*Input data*:
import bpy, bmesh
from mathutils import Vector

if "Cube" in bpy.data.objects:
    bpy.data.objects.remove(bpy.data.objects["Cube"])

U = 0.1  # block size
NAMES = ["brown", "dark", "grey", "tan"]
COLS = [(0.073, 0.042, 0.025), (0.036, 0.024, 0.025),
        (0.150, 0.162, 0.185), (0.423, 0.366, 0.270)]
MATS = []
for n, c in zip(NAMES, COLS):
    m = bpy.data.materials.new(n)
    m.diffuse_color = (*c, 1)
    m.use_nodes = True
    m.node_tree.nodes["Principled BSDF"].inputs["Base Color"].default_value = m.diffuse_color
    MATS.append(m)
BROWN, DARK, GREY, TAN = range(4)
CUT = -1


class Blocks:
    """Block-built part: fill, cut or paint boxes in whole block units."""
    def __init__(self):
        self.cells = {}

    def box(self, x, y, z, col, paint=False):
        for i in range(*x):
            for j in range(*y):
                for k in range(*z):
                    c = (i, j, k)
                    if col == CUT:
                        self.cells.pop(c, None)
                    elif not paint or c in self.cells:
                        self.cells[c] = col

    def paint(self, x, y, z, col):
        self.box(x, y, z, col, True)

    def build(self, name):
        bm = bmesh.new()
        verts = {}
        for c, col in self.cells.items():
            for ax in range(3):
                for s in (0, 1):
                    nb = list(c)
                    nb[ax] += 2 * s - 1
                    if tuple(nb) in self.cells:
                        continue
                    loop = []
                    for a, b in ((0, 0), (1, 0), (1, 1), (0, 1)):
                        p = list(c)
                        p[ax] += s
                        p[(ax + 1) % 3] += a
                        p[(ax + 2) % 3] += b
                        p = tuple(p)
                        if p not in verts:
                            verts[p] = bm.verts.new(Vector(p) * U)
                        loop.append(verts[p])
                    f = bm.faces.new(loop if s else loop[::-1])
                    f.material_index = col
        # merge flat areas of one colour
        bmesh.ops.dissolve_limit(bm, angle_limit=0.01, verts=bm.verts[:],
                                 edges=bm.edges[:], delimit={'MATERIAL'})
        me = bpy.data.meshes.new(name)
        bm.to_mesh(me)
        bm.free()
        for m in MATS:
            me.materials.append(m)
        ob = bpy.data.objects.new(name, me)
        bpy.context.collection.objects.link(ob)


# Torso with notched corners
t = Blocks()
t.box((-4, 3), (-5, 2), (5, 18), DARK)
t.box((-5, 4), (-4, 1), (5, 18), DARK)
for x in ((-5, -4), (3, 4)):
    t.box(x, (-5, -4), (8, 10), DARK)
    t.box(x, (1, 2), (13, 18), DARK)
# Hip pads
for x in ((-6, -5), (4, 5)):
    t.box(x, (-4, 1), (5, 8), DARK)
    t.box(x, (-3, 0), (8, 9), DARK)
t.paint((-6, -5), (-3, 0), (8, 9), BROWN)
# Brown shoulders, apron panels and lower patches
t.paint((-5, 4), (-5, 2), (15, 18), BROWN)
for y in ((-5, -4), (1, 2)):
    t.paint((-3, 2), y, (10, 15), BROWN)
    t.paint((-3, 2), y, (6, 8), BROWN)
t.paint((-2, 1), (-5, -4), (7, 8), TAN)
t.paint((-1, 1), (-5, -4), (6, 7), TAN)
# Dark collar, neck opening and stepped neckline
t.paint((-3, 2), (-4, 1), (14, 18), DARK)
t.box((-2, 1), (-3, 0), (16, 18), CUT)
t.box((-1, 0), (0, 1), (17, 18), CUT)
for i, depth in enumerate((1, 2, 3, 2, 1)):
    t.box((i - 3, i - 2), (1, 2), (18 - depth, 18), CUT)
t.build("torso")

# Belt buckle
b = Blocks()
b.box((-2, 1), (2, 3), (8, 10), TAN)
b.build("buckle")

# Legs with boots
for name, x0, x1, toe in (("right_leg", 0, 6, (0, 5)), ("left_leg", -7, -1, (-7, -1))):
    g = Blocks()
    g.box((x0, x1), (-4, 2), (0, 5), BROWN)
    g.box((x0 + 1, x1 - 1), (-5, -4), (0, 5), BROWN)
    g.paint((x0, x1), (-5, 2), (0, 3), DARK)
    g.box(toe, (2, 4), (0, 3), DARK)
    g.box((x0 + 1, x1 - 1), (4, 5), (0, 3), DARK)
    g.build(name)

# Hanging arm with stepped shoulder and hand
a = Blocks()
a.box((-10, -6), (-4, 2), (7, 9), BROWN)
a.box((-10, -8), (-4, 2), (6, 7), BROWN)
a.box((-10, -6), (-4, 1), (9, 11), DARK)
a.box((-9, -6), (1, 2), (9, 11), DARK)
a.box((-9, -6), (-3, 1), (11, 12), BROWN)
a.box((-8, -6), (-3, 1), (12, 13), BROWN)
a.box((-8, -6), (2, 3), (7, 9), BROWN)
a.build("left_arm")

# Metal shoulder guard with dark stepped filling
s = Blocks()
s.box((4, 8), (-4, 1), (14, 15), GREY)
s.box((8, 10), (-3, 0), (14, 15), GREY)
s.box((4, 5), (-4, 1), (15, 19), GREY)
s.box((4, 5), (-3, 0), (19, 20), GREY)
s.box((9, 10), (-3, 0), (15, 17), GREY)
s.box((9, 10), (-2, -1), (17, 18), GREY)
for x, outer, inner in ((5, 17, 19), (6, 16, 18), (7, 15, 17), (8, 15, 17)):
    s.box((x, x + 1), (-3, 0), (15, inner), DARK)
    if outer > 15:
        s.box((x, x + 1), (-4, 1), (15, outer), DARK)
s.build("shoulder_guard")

*Task objective*:
Write out the material again, matching every line.

*Solved exercise*:
import bpy, bmesh
from mathutils import Vector

if "Cube" in bpy.data.objects:
    bpy.data.objects.remove(bpy.data.objects["Cube"])

U = 0.1  # block size
NAMES = ["brown", "dark", "grey", "tan"]
COLS = [(0.073, 0.042, 0.025), (0.036, 0.024, 0.025),
        (0.150, 0.162, 0.185), (0.423, 0.366, 0.270)]
MATS = []
for n, c in zip(NAMES, COLS):
    m = bpy.data.materials.new(n)
    m.diffuse_color = (*c, 1)
    m.use_nodes = True
    m.node_tree.nodes["Principled BSDF"].inputs["Base Color"].default_value = m.diffuse_color
    MATS.append(m)
BROWN, DARK, GREY, TAN = range(4)
CUT = -1


class Blocks:
    """Block-built part: fill, cut or paint boxes in whole block units."""
    def __init__(self):
        self.cells = {}

    def box(self, x, y, z, col, paint=False):
        for i in range(*x):
            for j in range(*y):
                for k in range(*z):
                    c = (i, j, k)
                    if col == CUT:
                        self.cells.pop(c, None)
                    elif not paint or c in self.cells:
                        self.cells[c] = col

    def paint(self, x, y, z, col):
        self.box(x, y, z, col, True)

    def build(self, name):
        bm = bmesh.new()
        verts = {}
        for c, col in self.cells.items():
            for ax in range(3):
                for s in (0, 1):
                    nb = list(c)
                    nb[ax] += 2 * s - 1
                    if tuple(nb) in self.cells:
                        continue
                    loop = []
                    for a, b in ((0, 0), (1, 0), (1, 1), (0, 1)):
                        p = list(c)
                        p[ax] += s
                        p[(ax + 1) % 3] += a
                        p[(ax + 2) % 3] += b
                        p = tuple(p)
                        if p not in verts:
                            verts[p] = bm.verts.new(Vector(p) * U)
                        loop.append(verts[p])
                    f = bm.faces.new(loop if s else loop[::-1])
                    f.material_index = col
        # merge flat areas of one colour
        bmesh.ops.dissolve_limit(bm, angle_limit=0.01, verts=bm.verts[:],
                                 edges=bm.edges[:], delimit={'MATERIAL'})
        me = bpy.data.meshes.new(name)
        bm.to_mesh(me)
        bm.free()
        for m in MATS:
            me.materials.append(m)
        ob = bpy.data.objects.new(name, me)
        bpy.context.collection.objects.link(ob)


# Torso with notched corners
t = Blocks()
t.box((-4, 3), (-5, 2), (5, 18), DARK)
t.box((-5, 4), (-4, 1), (5, 18), DARK)
for x in ((-5, -4), (3, 4)):
    t.box(x, (-5, -4), (8, 10), DARK)
    t.box(x, (1, 2), (13, 18), DARK)
# Hip pads
for x in ((-6, -5), (4, 5)):
    t.box(x, (-4, 1), (5, 8), DARK)
    t.box(x, (-3, 0), (8, 9), DARK)
t.paint((-6, -5), (-3, 0), (8, 9), BROWN)
# Brown shoulders, apron panels and lower patches
t.paint((-5, 4), (-5, 2), (15, 18), BROWN)
for y in ((-5, -4), (1, 2)):
    t.paint((-3, 2), y, (10, 15), BROWN)
    t.paint((-3, 2), y, (6, 8), BROWN)
t.paint((-2, 1), (-5, -4), (7, 8), TAN)
t.paint((-1, 1), (-5, -4), (6, 7), TAN)
# Dark collar, neck opening and stepped neckline
t.paint((-3, 2), (-4, 1), (14, 18), DARK)
t.box((-2, 1), (-3, 0), (16, 18), CUT)
t.box((-1, 0), (0, 1), (17, 18), CUT)
for i, depth in enumerate((1, 2, 3, 2, 1)):
    t.box((i - 3, i - 2), (1, 2), (18 - depth, 18), CUT)
t.build("torso")

# Belt buckle
b = Blocks()
b.box((-2, 1), (2, 3), (8, 10), TAN)
b.build("buckle")

# Legs with boots
for name, x0, x1, toe in (("right_leg", 0, 6, (0, 5)), ("left_leg", -7, -1, (-7, -1))):
    g = Blocks()
    g.box((x0, x1), (-4, 2), (0, 5), BROWN)
    g.box((x0 + 1, x1 - 1), (-5, -4), (0, 5), BROWN)
    g.paint((x0, x1), (-5, 2), (0, 3), DARK)
    g.box(toe, (2, 4), (0, 3), DARK)
    g.box((x0 + 1, x1 - 1), (4, 5), (0, 3), DARK)
    g.build(name)

# Hanging arm with stepped shoulder and hand
a = Blocks()
a.box((-10, -6), (-4, 2), (7, 9), BROWN)
a.box((-10, -8), (-4, 2), (6, 7), BROWN)
a.box((-10, -6), (-4, 1), (9, 11), DARK)
a.box((-9, -6), (1, 2), (9, 11), DARK)
a.box((-9, -6), (-3, 1), (11, 12), BROWN)
a.box((-8, -6), (-3, 1), (12, 13), BROWN)
a.box((-8, -6), (2, 3), (7, 9), BROWN)
a.build("left_arm")

# Metal shoulder guard with dark stepped filling
s = Blocks()
s.box((4, 8), (-4, 1), (14, 15), GREY)
s.box((8, 10), (-3, 0), (14, 15), GREY)
s.box((4, 5), (-4, 1), (15, 19), GREY)
s.box((4, 5), (-3, 0), (19, 20), GREY)
s.box((9, 10), (-3, 0), (15, 17), GREY)
s.box((9, 10), (-2, -1), (17, 18), GREY)
for x, outer, inner in ((5, 17, 19), (6, 16, 18), (7, 15, 17), (8, 15, 17)):
    s.box((x, x + 1), (-3, 0), (15, inner), DARK)
    if outer > 15:
        s.box((x, x + 1), (-4, 1), (15, outer), DARK)
s.build("shoulder_guard")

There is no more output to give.